Copy the lines exactly as they appear, starting with the first line of the records and ending with the line that contains "sphere, hulled, fitted".

**Records from a collection**.
Segment Open

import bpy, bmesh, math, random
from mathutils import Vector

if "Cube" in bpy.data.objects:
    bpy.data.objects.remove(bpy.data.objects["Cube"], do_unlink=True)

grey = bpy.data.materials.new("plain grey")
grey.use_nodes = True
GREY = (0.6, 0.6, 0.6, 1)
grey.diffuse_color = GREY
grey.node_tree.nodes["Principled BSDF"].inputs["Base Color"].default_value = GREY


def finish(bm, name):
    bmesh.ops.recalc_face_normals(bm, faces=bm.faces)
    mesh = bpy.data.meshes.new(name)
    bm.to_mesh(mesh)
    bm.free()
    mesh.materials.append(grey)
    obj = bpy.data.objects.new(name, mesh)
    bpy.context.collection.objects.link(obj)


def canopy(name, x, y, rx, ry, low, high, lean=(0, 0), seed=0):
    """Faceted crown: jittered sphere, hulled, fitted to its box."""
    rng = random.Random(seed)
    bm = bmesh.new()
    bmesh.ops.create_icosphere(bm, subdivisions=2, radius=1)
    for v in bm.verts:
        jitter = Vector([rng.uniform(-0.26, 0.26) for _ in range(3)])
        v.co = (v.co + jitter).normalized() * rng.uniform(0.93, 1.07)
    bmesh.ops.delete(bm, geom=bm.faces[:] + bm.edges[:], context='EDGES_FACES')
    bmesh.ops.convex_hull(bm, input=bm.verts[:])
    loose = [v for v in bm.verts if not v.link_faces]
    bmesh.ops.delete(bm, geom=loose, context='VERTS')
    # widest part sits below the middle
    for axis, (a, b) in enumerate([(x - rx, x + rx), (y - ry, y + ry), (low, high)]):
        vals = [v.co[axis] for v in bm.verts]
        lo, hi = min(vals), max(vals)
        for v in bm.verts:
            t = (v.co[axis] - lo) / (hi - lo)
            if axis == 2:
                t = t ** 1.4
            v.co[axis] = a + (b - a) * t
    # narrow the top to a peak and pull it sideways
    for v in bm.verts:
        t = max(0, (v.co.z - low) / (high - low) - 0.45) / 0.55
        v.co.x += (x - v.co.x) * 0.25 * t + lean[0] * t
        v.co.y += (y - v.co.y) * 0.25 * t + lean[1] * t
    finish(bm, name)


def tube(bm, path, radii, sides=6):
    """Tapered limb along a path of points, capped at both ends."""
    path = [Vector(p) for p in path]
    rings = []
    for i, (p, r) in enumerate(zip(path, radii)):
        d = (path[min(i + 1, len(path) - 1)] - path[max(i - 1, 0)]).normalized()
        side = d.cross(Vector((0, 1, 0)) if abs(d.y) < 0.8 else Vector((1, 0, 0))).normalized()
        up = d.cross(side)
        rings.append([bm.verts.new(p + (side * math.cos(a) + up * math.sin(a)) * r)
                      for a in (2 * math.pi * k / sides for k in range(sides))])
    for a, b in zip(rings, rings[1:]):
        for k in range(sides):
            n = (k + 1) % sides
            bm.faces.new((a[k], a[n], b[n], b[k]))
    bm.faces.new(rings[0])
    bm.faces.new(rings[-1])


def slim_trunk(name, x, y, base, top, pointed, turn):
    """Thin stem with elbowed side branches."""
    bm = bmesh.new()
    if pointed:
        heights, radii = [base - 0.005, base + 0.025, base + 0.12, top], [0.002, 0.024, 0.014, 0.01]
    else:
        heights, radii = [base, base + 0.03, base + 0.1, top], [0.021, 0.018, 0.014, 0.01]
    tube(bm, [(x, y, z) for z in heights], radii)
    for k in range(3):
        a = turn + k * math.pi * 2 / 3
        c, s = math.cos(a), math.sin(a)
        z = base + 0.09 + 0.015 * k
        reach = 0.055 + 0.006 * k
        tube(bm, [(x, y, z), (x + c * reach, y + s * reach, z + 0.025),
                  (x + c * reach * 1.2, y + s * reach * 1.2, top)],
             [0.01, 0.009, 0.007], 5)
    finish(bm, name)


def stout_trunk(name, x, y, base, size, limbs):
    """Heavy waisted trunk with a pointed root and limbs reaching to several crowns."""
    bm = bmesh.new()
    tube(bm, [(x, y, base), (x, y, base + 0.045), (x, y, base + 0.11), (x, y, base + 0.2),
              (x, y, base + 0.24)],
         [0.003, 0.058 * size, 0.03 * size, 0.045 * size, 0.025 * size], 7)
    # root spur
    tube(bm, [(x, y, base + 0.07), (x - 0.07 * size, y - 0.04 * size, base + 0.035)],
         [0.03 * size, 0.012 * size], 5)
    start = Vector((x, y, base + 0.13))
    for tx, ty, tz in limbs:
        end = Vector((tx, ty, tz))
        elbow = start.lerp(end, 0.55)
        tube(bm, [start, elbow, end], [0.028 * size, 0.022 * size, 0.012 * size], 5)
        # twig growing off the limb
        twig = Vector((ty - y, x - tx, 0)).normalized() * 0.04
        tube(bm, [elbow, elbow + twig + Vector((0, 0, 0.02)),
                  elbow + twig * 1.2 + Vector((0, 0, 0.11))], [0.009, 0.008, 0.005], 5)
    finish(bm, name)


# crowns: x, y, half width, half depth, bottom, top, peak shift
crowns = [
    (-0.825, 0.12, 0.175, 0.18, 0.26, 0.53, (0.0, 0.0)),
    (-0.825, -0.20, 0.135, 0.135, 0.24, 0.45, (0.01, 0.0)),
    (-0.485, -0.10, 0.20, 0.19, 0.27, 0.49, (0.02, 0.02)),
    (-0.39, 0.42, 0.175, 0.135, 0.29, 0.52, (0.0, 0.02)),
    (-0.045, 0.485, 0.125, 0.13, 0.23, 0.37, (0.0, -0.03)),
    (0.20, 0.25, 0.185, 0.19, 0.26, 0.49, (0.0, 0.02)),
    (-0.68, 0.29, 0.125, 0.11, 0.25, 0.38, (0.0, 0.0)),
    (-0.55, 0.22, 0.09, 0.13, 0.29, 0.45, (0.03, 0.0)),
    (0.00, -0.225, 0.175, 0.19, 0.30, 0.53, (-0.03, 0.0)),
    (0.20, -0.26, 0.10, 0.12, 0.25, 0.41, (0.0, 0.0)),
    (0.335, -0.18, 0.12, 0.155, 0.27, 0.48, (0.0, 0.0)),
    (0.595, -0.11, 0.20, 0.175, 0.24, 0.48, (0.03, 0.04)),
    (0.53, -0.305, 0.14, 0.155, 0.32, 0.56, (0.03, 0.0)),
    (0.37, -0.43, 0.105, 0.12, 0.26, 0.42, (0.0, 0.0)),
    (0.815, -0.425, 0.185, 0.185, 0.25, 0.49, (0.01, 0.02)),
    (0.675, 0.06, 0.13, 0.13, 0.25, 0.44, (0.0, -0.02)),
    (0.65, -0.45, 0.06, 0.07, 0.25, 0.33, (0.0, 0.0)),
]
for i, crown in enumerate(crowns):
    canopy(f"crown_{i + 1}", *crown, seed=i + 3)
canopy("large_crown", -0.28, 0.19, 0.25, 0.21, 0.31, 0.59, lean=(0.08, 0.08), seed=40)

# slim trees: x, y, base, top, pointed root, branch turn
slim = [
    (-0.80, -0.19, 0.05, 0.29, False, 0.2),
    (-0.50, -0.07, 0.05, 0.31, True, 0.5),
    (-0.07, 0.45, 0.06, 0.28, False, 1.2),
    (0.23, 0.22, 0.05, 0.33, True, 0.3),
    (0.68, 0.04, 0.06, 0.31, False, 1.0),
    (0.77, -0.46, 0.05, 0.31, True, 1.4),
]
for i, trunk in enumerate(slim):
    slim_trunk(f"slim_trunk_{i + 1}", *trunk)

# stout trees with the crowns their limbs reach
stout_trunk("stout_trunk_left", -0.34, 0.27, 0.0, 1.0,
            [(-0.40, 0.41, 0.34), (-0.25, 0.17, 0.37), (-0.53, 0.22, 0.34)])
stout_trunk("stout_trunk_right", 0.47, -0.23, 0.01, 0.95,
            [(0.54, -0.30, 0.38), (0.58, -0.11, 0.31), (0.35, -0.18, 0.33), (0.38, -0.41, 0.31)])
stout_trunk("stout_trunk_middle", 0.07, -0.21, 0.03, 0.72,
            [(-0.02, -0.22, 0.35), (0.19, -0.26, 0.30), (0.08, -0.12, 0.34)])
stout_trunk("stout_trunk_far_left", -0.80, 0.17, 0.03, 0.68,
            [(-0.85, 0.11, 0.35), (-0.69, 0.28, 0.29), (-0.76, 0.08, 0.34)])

Segment Closed

**ANSWER SPACE**.
import bpy, bmesh, math, random
from mathutils import Vector

if "Cube" in bpy.data.objects:
    bpy.data.objects.remove(bpy.data.objects["Cube"], do_unlink=True)

grey = bpy.data.materials.new("plain grey")
grey.use_nodes = True
GREY = (0.6, 0.6, 0.6, 1)
grey.diffuse_color = GREY
grey.node_tree.nodes["Principled BSDF"].inputs["Base Color"].default_value = GREY


def finish(bm, name):
    bmesh.ops.recalc_face_normals(bm, faces=bm.faces)
    mesh = bpy.data.meshes.new(name)
    bm.to_mesh(mesh)
    bm.free()
    mesh.materials.append(grey)
    obj = bpy.data.objects.new(name, mesh)
    bpy.context.collection.objects.link(obj)


def canopy(name, x, y, rx, ry, low, high, lean=(0, 0), seed=0):
    """Faceted crown: jittered sphere, hulled, fitted to its box."""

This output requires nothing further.